> _Data to examine_:
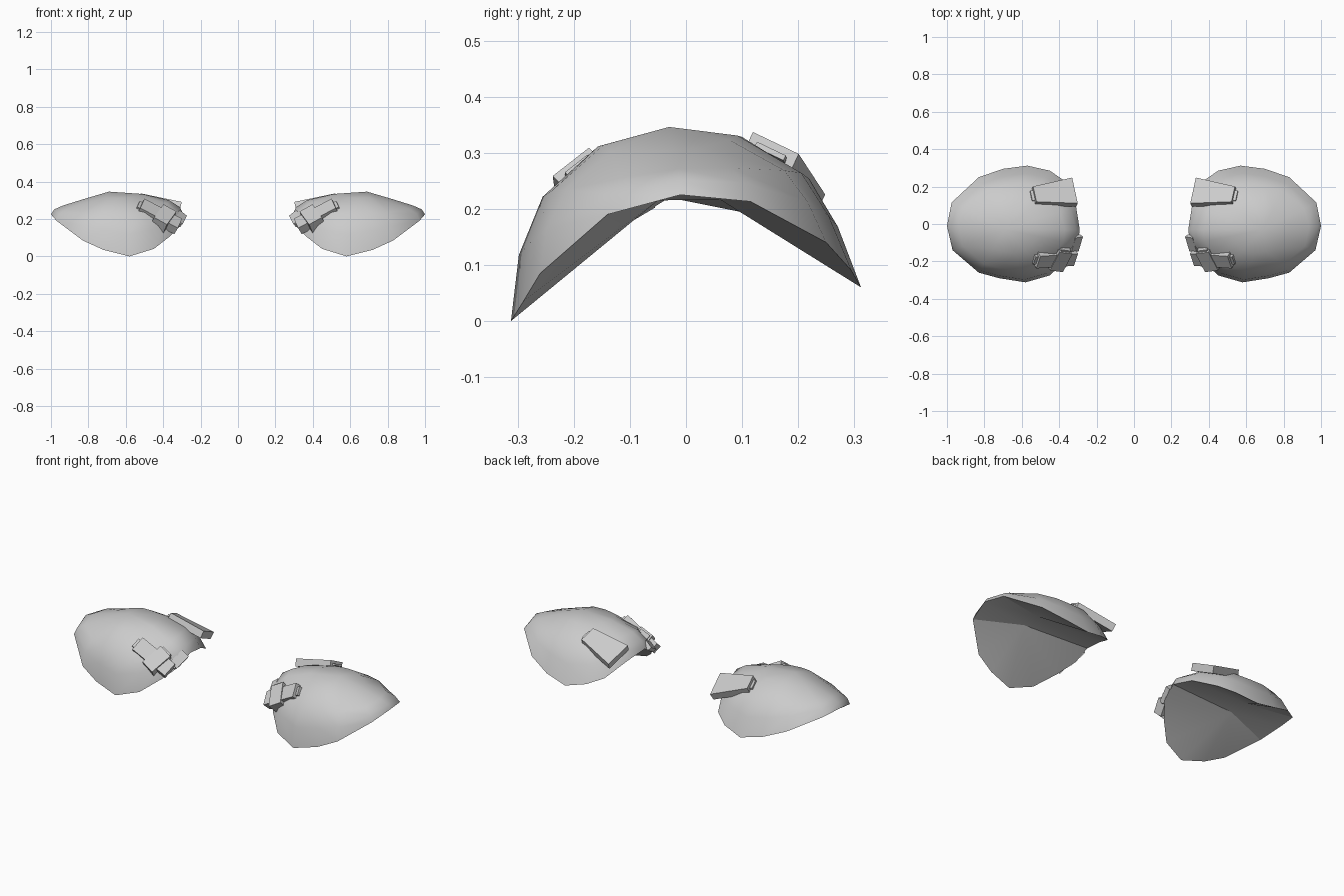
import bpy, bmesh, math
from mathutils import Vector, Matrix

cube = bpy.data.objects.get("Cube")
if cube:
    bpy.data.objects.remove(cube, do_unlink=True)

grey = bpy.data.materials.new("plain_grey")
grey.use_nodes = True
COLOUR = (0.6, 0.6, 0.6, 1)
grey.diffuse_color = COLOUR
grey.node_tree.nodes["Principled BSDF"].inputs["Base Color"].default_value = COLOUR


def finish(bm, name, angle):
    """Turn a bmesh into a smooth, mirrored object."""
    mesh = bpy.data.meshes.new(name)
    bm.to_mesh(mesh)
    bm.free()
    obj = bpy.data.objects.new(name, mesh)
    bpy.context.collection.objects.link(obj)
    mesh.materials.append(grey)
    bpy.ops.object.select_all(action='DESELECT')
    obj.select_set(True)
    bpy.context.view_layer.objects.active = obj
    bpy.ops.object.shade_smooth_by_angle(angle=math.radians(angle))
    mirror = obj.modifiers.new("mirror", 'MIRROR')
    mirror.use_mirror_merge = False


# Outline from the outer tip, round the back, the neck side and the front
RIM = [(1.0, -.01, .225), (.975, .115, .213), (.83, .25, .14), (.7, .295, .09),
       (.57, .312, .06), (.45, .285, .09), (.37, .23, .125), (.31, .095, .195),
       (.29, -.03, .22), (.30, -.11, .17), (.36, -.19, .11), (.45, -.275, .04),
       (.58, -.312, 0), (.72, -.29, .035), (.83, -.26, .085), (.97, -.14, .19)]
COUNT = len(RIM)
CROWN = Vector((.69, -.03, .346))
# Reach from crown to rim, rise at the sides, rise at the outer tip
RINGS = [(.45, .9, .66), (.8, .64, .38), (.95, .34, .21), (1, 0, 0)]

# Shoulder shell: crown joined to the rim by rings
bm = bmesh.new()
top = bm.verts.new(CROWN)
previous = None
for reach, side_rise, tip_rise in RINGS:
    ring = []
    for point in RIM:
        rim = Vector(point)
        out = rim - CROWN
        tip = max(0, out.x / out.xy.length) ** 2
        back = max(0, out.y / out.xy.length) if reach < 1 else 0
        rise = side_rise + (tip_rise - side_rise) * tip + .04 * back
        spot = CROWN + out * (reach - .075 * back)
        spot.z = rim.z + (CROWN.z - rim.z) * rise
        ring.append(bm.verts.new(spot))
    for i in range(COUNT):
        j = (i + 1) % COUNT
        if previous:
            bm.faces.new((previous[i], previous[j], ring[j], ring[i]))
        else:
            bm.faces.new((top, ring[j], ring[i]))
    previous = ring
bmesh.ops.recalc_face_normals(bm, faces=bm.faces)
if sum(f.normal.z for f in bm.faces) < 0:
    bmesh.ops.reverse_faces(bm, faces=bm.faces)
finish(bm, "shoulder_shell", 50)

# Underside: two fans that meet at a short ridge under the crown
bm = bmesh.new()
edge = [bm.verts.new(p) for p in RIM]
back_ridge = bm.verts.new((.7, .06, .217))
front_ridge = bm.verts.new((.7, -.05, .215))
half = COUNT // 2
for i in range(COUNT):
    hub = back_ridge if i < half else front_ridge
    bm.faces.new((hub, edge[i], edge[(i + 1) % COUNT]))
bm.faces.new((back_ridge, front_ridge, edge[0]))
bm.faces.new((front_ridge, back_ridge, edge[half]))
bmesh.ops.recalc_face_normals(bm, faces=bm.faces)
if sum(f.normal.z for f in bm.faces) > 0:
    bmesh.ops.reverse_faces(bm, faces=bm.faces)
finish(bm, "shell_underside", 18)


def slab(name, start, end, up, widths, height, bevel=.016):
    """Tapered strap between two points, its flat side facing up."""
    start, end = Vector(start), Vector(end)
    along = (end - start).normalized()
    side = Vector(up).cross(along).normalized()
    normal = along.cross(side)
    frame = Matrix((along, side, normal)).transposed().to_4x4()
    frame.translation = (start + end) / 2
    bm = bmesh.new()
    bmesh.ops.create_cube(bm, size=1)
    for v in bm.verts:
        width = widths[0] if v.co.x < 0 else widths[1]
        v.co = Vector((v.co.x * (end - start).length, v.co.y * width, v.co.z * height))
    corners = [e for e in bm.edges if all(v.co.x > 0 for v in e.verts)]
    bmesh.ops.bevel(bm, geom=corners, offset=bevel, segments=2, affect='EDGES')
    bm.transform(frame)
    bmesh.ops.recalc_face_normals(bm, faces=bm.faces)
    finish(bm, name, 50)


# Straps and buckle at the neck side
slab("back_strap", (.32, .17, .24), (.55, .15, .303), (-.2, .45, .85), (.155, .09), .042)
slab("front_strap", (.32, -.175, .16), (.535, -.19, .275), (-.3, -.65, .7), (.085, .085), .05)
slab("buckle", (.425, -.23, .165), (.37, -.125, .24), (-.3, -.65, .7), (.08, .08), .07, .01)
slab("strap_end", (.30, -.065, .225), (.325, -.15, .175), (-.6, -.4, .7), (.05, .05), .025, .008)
==
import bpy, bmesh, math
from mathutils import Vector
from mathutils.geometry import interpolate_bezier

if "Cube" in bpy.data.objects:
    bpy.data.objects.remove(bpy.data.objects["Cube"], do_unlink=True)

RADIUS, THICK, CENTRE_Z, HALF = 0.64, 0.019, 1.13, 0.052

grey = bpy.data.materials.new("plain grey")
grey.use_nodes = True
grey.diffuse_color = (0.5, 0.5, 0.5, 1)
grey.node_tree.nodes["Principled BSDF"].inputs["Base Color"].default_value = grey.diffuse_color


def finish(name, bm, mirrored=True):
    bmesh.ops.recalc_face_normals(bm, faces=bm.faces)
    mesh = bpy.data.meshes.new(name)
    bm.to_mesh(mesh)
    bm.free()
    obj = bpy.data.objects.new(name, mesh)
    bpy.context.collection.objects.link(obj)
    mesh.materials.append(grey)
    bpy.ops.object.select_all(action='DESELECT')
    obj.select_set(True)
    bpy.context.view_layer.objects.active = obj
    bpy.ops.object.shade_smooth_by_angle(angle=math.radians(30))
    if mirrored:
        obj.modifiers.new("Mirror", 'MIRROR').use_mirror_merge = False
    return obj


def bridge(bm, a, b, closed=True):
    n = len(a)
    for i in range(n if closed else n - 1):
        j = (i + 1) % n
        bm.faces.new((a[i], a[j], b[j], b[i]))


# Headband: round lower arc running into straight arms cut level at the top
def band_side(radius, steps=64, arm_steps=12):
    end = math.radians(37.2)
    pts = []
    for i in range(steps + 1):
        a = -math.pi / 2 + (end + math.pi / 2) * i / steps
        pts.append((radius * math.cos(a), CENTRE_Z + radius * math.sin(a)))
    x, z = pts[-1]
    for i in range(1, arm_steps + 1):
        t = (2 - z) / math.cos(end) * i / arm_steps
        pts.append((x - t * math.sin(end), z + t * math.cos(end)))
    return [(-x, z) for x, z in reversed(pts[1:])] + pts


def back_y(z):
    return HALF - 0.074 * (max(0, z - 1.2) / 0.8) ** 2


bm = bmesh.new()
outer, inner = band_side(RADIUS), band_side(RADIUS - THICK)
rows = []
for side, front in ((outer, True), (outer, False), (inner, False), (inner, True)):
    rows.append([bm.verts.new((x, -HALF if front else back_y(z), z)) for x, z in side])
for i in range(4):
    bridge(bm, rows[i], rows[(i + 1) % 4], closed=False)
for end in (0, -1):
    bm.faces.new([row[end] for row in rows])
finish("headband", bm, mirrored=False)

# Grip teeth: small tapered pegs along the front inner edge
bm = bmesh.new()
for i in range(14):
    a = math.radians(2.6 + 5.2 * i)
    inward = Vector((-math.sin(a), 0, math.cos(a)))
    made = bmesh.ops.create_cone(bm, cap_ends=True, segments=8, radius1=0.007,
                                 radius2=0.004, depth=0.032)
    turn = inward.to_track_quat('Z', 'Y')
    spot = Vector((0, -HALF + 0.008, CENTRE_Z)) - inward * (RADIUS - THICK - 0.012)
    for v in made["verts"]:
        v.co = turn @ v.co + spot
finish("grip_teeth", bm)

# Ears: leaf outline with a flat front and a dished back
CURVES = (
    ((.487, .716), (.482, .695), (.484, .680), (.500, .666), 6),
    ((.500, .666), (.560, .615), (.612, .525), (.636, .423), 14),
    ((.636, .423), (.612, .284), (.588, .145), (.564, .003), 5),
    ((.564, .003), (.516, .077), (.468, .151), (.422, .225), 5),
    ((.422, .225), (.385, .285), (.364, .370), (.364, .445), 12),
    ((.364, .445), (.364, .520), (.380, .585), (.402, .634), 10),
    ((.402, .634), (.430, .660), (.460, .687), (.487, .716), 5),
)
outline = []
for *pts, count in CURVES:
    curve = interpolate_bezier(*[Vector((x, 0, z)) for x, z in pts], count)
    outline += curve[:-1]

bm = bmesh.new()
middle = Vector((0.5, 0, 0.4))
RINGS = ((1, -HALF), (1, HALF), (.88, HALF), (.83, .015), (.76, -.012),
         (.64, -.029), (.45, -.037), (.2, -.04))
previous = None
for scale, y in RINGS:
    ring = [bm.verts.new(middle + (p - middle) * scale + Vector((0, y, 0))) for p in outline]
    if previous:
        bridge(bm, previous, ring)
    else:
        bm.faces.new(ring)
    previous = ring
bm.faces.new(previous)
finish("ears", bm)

> _Task to complete_:
Tally the lines of the material above that include the word "scale", then state that tally alone.

> _Answer section_:
2